Your objective → Which of the lines below hold the word "data"? Pull each of them out.

═══ Given records ═══

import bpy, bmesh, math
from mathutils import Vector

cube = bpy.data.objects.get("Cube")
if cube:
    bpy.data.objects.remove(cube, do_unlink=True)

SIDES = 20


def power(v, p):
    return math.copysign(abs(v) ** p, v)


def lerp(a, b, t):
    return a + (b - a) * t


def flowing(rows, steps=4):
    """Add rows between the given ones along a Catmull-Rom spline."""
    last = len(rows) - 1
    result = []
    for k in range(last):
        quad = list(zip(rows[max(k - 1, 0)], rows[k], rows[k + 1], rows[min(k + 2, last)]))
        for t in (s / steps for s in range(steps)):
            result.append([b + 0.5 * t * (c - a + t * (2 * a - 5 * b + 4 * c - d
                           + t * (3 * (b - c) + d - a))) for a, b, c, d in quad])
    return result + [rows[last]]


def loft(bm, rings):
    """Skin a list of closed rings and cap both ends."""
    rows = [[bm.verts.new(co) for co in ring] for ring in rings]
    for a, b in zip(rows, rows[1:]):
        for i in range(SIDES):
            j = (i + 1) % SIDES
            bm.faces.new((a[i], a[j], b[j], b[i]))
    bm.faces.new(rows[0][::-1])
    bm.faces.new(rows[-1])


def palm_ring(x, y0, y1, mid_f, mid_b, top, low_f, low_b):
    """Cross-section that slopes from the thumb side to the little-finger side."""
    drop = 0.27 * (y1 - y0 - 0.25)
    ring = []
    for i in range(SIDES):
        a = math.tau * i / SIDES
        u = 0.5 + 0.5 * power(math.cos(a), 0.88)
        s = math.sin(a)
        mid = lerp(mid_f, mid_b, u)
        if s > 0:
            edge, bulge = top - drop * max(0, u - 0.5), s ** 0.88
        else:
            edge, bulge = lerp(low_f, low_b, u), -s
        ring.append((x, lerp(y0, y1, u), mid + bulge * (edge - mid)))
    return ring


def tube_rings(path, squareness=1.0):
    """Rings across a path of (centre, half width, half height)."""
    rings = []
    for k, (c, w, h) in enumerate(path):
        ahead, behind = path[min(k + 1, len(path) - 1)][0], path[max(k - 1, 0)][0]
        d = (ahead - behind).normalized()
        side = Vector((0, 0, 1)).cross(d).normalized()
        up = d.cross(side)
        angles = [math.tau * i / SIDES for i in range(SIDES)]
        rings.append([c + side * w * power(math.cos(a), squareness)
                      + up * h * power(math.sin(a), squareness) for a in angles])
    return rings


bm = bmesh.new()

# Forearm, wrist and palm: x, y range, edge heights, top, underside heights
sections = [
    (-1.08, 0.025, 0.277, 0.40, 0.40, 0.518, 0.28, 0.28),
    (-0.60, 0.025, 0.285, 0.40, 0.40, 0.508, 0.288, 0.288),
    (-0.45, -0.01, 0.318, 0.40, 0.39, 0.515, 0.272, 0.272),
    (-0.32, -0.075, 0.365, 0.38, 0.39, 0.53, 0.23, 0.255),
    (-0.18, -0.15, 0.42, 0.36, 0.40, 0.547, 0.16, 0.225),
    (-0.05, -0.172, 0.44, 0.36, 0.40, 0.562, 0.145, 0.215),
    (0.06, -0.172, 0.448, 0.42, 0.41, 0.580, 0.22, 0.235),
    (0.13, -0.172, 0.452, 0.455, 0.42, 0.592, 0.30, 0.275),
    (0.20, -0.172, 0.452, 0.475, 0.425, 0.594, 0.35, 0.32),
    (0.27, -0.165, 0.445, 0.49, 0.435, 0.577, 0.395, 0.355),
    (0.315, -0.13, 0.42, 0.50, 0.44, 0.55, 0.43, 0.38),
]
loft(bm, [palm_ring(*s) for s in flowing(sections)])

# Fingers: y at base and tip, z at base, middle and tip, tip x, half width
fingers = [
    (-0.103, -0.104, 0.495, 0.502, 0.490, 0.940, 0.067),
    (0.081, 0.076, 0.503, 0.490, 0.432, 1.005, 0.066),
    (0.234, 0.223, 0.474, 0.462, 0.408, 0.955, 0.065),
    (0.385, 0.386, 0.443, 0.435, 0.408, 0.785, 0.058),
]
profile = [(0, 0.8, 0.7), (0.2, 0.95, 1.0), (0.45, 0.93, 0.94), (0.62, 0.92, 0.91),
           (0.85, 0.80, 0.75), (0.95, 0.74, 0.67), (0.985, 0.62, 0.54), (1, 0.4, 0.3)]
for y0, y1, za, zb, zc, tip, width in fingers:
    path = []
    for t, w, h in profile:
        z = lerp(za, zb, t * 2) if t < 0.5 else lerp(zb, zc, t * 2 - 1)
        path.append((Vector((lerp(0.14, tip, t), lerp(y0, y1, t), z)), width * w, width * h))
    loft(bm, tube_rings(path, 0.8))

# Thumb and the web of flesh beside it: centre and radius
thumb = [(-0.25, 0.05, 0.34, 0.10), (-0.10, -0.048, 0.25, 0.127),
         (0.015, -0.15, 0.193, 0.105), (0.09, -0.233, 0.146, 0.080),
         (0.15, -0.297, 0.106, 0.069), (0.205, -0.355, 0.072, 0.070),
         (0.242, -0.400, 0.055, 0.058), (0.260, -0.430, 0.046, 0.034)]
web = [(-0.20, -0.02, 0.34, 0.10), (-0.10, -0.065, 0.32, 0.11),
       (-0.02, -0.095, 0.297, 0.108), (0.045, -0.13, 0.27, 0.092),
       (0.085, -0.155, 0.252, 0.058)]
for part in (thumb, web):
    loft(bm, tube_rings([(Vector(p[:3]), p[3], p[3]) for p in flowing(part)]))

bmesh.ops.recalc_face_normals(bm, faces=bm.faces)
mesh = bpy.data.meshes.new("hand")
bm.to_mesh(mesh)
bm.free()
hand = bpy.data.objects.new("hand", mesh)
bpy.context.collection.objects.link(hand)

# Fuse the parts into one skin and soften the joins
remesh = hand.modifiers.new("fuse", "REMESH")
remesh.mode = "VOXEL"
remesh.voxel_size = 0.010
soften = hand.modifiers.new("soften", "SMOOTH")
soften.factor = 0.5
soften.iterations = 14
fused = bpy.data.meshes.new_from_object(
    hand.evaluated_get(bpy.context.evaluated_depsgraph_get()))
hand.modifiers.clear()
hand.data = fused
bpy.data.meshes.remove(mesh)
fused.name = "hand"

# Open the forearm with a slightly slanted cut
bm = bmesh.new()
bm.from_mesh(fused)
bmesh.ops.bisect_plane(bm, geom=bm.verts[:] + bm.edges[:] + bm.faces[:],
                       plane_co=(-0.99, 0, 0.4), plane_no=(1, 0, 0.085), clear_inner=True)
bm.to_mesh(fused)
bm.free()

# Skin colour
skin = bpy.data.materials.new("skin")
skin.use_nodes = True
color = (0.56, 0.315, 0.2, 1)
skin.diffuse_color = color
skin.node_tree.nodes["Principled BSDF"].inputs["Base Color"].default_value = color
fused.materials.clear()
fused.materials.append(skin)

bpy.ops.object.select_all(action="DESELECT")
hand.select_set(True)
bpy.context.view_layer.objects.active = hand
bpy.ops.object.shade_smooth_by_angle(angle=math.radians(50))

═══

Answer →
cube = bpy.data.objects.get("Cube")
    bpy.data.objects.remove(cube, do_unlink=True)
mesh = bpy.data.meshes.new("hand")
hand = bpy.data.objects.new("hand", mesh)
fused = bpy.data.meshes.new_from_object(
hand.data = fused
bpy.data.meshes.remove(mesh)
skin = bpy.data.materials.new("skin")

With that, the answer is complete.